Runaways, through all of the magic, powers and superhero jargon, is a teen drama, closer in tone to The O.C. than Daredevil or Agents of Shield, and despite a scientology-esque religion, magical staff and, most of all, actual dinosaur, a fairly grounded one at that. The show could benefit from a slightly lighter tone and a stronger dose of comedy, to make some of its weirder elements easier to swallow, but it takes some legitimately bold risks and deserves praise for doing so.
On the plus side, Runaways provides a new playground for MCU characters to play off of and is better for it, trading in the doom and gloom of New York City’s monochromatic streets for the luminous vibrancy of Los Angeles’ mansions, private schools and beaches.
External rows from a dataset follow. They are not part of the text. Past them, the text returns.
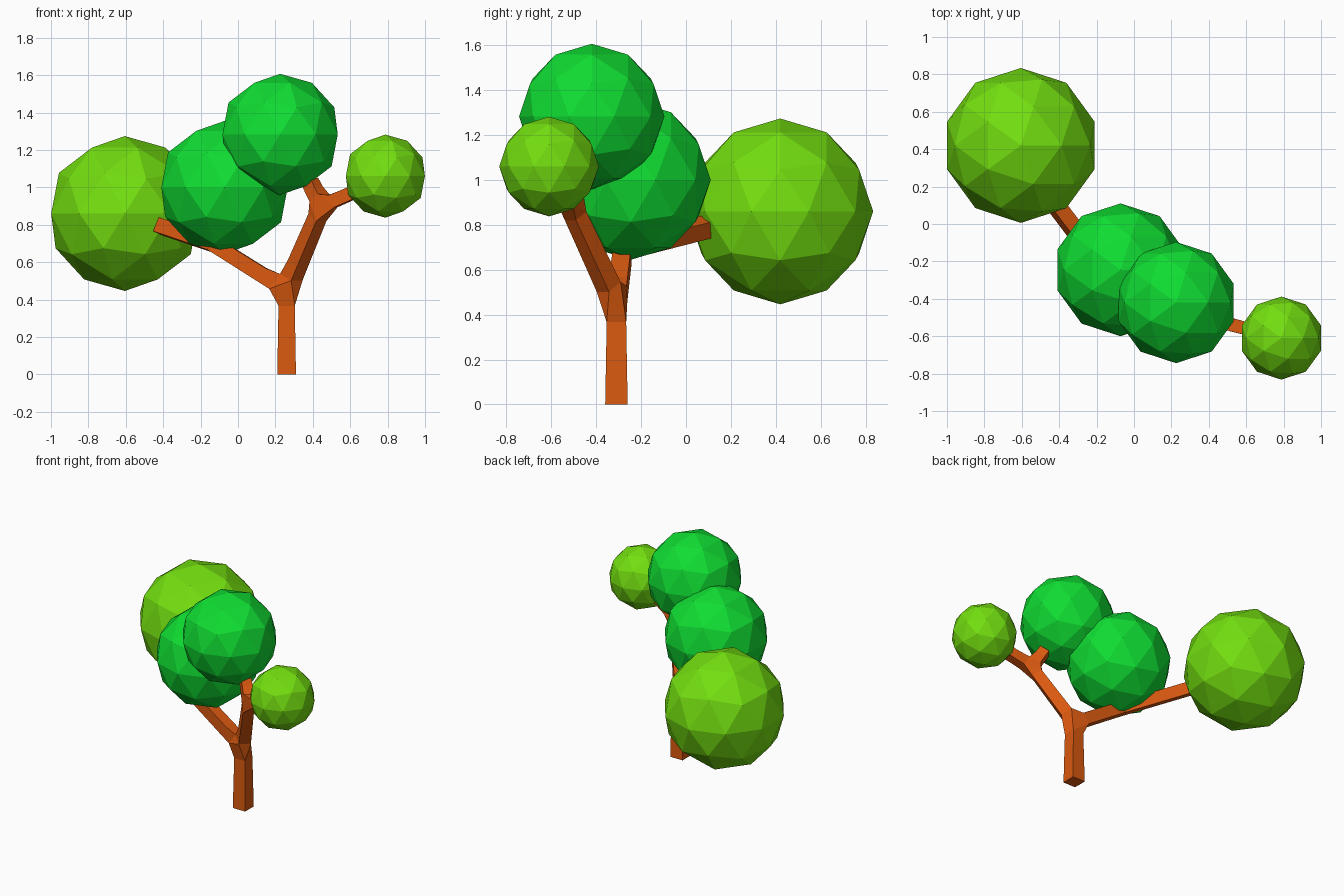
import bpy
import bmesh

default_cube = bpy.data.objects.get("Cube")
if default_cube:
    bpy.data.objects.remove(default_cube, do_unlink=True)


def make_material(name, rgb):
    mat = bpy.data.materials.new(name)
    mat.use_nodes = True
    color = (*rgb, 1.0)
    mat.diffuse_color = color
    mat.node_tree.nodes["Principled BSDF"].inputs["Base Color"].default_value = color
    return mat


def add_object(name, bm, mat):
    mesh = bpy.data.meshes.new(name)
    bm.to_mesh(mesh)
    bm.free()
    mesh.materials.append(mat)
    obj = bpy.data.objects.new(name, mesh)
    bpy.context.scene.collection.objects.link(obj)
    return obj


bark = make_material("orange_bark", (0.70, 0.10, 0.005))
lime = make_material("lime_leaves", (0.17, 0.73, 0.005))
green = make_material("green_leaves", (0.005, 0.72, 0.032))

# Trunk and branches: a skeleton of joints (position, radius) given a square skin
joints = {
    "base": ((0.26, -0.31, 0.0), 0.05),
    "fork": ((0.26, -0.31, 0.45), 0.042),
    "right_bend": ((-0.13, -0.28, 0.695), 0.04),
    "right_tip": ((-0.41, 0.09, 0.79), 0.04),
    "upper_fork": ((0.45, -0.52, 0.90), 0.036),
    "upper_tip": ((0.385, -0.465, 1.03), 0.035),
    "left_tip": ((0.68, -0.58, 1.0), 0.034),
}
links = [
    ("base", "fork"),
    ("fork", "right_bend"),
    ("right_bend", "right_tip"),
    ("fork", "upper_fork"),
    ("upper_fork", "upper_tip"),
    ("upper_fork", "left_tip"),
]
bm = bmesh.new()
skin = bm.verts.layers.skin.verify()
verts = {}
for joint, (co, radius) in joints.items():
    vert = bm.verts.new(co)
    vert[skin].radius = (radius, radius)
    vert[skin].use_root = joint == "base"
    verts[joint] = vert
for a, b in links:
    bm.edges.new((verts[a], verts[b]))
tree = add_object("trunk_and_branches", bm, bark)
tree.modifiers.new("Skin", "SKIN").use_smooth_shade = False

# Foliage: faceted balls
foliage = [
    ("large_right_foliage", (-0.605, 0.42, 0.86), 0.414, lime),
    ("middle_foliage", (-0.072, -0.245, 1.0), 0.355, green),
    ("top_foliage", (0.225, -0.42, 1.283), 0.324, green),
    ("small_left_foliage", (0.788, -0.61, 1.06), 0.222, lime),
]
for name, center, radius, mat in foliage:
    bm = bmesh.new()
    bmesh.ops.create_icosphere(bm, subdivisions=2, radius=radius)
    add_object(name, bm, mat).location = center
After running around in the concrete jungle for a number of seasons across a number of shows, a change of scenery is much welcomed.
Runaways also continues the trend started by Jessica Jones and continued by Luke Cage of addressing certain social issues that our society faces today, especially those of sexual assault, the African-American experience in America and socio-economic dynamics. Surprisingly enough, the show even name drops former U.S. President Barack Obama and alludes to the 2016 U.S. Presidential Election and Hillary Clinton, using Gert as a mouthpiece for voicing various social concerns.
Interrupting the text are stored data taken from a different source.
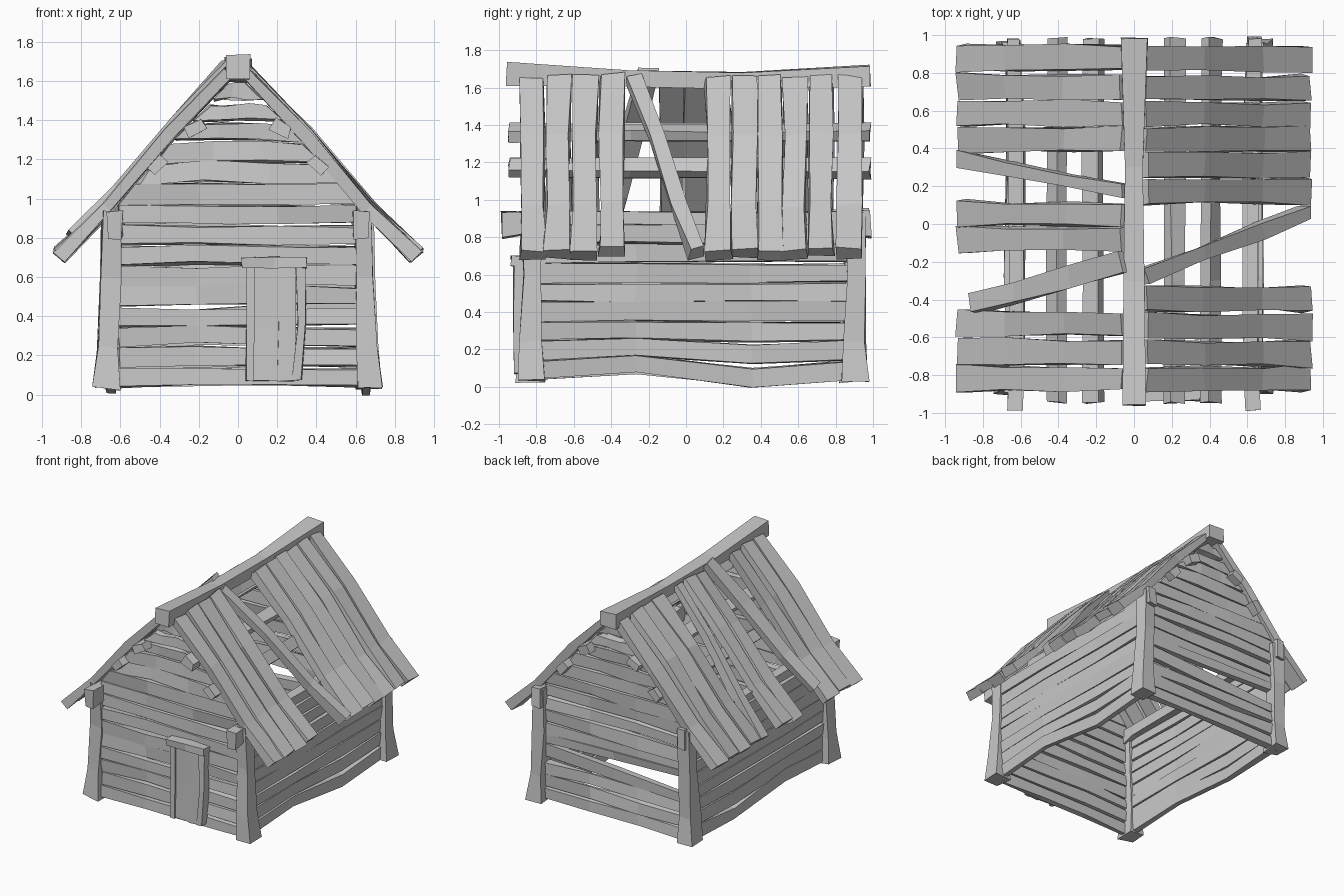
import bpy, bmesh, random
from mathutils import Vector

if "Cube" in bpy.data.objects:
    bpy.data.objects.remove(bpy.data.objects["Cube"])
rng = random.Random(7)

wood = bpy.data.materials.new("weathered_grey")
wood.use_nodes = True
GREY = (0.58, 0.58, 0.58, 1)
wood.diffuse_color = GREY
wood.node_tree.nodes["Principled BSDF"].inputs["Base Color"].default_value = GREY


def board(name, path, width, thick, normal, jitter=0.008, slant=0.0):
    """Rough-hewn board swept along a path; sizes may be one value or one per point."""
    pts = [Vector(p) for p in path]
    n = len(pts)
    ws = width if isinstance(width, (list, tuple)) else [width] * n
    ts = thick if isinstance(thick, (list, tuple)) else [thick] * n
    along = (pts[-1] - pts[0]).normalized()
    side = along.cross(Vector(normal)).normalized()
    up = side.cross(along).normalized()
    bm = bmesh.new()
    rings = []
    for i, p in enumerate(pts):
        trim = slant * ((i == 0) - (i == n - 1))
        ring = []
        for a, b in ((-1, -1), (1, -1), (1, 1), (-1, 1)):
            wob = Vector([rng.uniform(-jitter, jitter) for _ in range(3)])
            co = p + side * a * ws[i] / 2 + up * b * ts[i] / 2 + wob
            co += along * trim * (1 if side.z * a > 0 else -1)
            ring.append(bm.verts.new(co))
        rings.append(ring)
    for r, s in zip(rings, rings[1:]):
        for k in range(4):
            bm.faces.new((r[k], r[(k + 1) % 4], s[(k + 1) % 4], s[k]))
    bm.faces.new(rings[0][::-1])
    bm.faces.new(rings[-1])
    bmesh.ops.recalc_face_normals(bm, faces=bm.faces)
    mesh = bpy.data.meshes.new(name)
    bm.to_mesh(mesh)
    bm.free()
    mesh.materials.append(wood)
    obj = bpy.data.objects.new(name, mesh)
    bpy.context.collection.objects.link(obj)
    return obj


# Roof boards: kinked slope profile, running from ridge to eave
SLOPE = ((0.05, 1.645), (0.35, 1.33), (0.665, 0.955), (0.91, 0.71))


def roof_board(name, s, y_top, y_low, widths, lift=0.0, reach=0.0):
    path = []
    for x, z in SLOPE:
        t = (x - SLOPE[0][0]) / (SLOPE[-1][0] - SLOPE[0][0])
        path.append((s * (x - reach * t), y_top + (y_low - y_top) * t, z + lift + reach * t))
    board(name, path, widths, [0.055, 0.06, 0.06, 0.075], (s, 0, 0.9), 0.01)


ROWS = {1: (-0.82, -0.68, -0.535, -0.395, 0.165, 0.31, 0.45, 0.585, 0.725, 0.875),
        -1: (-0.82, -0.68, -0.535, -0.08, 0.05, 0.45, 0.585, 0.725, 0.88)}
for s, label in ((1, "left"), (-1, "right")):
    for i, y in enumerate(ROWS[s]):
        flare = [0.125, 0.125 + rng.uniform(-0.01, 0.01), 0.12 + rng.uniform(-0.01, 0.01), 0.14]
        roof_board(f"roof_board_{label}_{i + 1}", s, y, y + rng.uniform(-0.01, 0.01), flare,
                   rng.uniform(-0.01, 0.01))

# Slipped roof boards lying askew
roof_board("slipped_board_left", 1, -0.28, 0.06, [0.09, 0.08, 0.08, 0.085], 0.005)
roof_board("slipped_board_right_back", -1, 0.17, 0.345, [0.07, 0.07, 0.08, 0.1], 0.005)
roof_board("slipped_board_right_front", -1, -0.2, -0.42, [0.11, 0.11, 0.11, 0.1], 0.04, 0.06)

# Ridge beam
board("ridge_beam", [(0, -0.96, 1.675), (0, -0.3, 1.645), (0, 0.3, 1.635), (0, 0.985, 1.66)],
      [0.13, 0.1, 0.1, 0.14], [0.12, 0.085, 0.085, 0.115], (0, 0, 1), 0.006)

# Purlins and wall plates under the roof, one set per side
for s, label in ((1, "left"), (-1, "right")):
    for name, x, z, w, lean in (("upper_purlin", 0.22, 1.36, 0.1, 0.5),
                                ("middle_purlin", 0.41, 1.17, 0.095, 1.0)):
        path = [(s * x, y, z) for y in (-0.945, -0.3, 0.3, 0.985)]
        board(f"{name}_{label}", path, [w, w - 0.01, w - 0.01, w], 0.06, (s * lean, 0, 0.9))
    board(f"wall_plate_{label}",
          [(s * 0.63, -0.985, 0.865), (s * 0.62, -0.7, 0.89), (s * 0.62, 0.5, 0.885),
           (s * 0.64, 0.985, 0.875)],
          [0.075, 0.08, 0.08, 0.07], [0.14, 0.09, 0.09, 0.15], (0, 0, 1))

# Corner posts, flared at the foot
for sx, lx in ((1, "left"), (-1, "right")):
    for y, ly in ((-0.83, "front"), (0.9, "back")):
        path = [(sx * 0.67, y, 0.03), (sx * 0.66, y, 0.24), (sx * 0.65, y + 0.005, 0.6),
                (sx * 0.64, y, 0.93)]
        board(f"{ly}_{lx}_post", path, [0.13, 0.1, 0.095, 0.1], [0.15, 0.115, 0.095, 0.11],
              (0, 1, 0), 0.01)

# Side walls: stacked horizontal planks with narrow gaps, the lowest ones warped
for s, label in ((1, "left"), (-1, "right")):
    for i in range(8):
        z = 0.09 + 0.104 * i
        bow = 0.04 * max(0, 1 - i / 2.5)
        path = [(s * 0.65, -0.8, z), (s * 0.66, -0.27, z + bow * 0.8), (s * 0.65, 0.35, z - bow),
                (s * 0.65, 0.88, z)]
        board(f"{label}_wall_plank_{i + 1}", path, 0.097, 0.045, (1, 0, 0), 0.008)

# End walls and gables: planks shorten as they rise under the roof
for y, label in ((-0.84, "front"), (0.89, "back")):
    for i in range(15):
        z = 0.09 + 0.104 * i
        if label == "back" and i in (3, 4):
            continue
        half = min(0.61, 0.85 - (z - 0.72) * 0.92)
        gable = half < 0.6
        tall = 0.075 if z > 1.3 else 0.1 if gable else 0.09
        sag = rng.uniform(-0.008, 0.01)
        path = [(-half, y, z - 0.005), (-half * 0.35, y, z + sag), (half * 0.35, y, z + sag / 2),
                (half, y, z - 0.005)]
        board(f"{label}_wall_plank_{i + 1}", path, tall, 0.045, (0, 1, 0), 0.01,
              0.04 if gable else 0)

# Split planks edging the wedge-shaped gap in the back wall
board("back_split_plank_lower", [(-0.6, 0.89, 0.37), (0, 0.89, 0.405), (0.6, 0.89, 0.44)],
      [0.075, 0.09, 0.09], 0.045, (0, 1, 0))
board("back_split_plank_upper", [(-0.6, 0.89, 0.56), (0, 0.89, 0.55), (0.6, 0.89, 0.53)],
      0.06, 0.045, (0, 1, 0))

# Door: two leaves of planking, jambs and lintel
board("door_panel_wide", [(0.145, -0.885, 0.07), (0.14, -0.885, 0.36), (0.145, -0.885, 0.66)],
      0.14, 0.04, (0, 1, 0), 0.004)
board("door_panel_narrow", [(0.245, -0.89, 0.07), (0.25, -0.89, 0.36), (0.25, -0.89, 0.66)],
      0.09, 0.04, (0, 1, 0), 0.004)
board("door_jamb_right", [(0.06, -0.89, 0.07), (0.06, -0.89, 0.36), (0.06, -0.89, 0.66)],
      0.04, 0.06, (0, 1, 0), 0.005)
board("door_jamb_left", [(0.3, -0.89, 0.07), (0.325, -0.89, 0.36), (0.32, -0.89, 0.66)],
      0.045, 0.06, (0, 1, 0), 0.005)
board("door_lintel", [(0.02, -0.895, 0.675), (0.19, -0.895, 0.675), (0.35, -0.895, 0.672)],
      0.055, 0.08, (0, 1, 0), 0.005)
Four episodes in and there haven’t been any mentions of “The Incident” and strangely enough few mentions of superhero activity in general. As of now, Runaways looks like it’s going to be fairly similar to Netflix’s Marvel shows in terms of its connection to the larger MCU. Superheroes and magic clearly exist in the show’s universe, as characters aren’t nearly as surprised upon finding out about certain otherworldly items/abilities as they would be in a superhero-less world, but the narrative remains unaffected by the events of Marvel’s blockbusters. It has the freedom to move around within Los Angeles without being bogged down in the lore of the MCU.
Iron Fist, Inhumans and The Defenders, have made this a more mixed year than most for Marvel Television, with the former two earning mostly negative responses from critics and fans and the latter’s reception being decidedly mixed, but Runaways, for the most part, is a win for Marvel. While not without its flaws, Marvel’s Runaways is the most engaging show to come from the MCU’s television department in quite some time and will have you anxious to see more.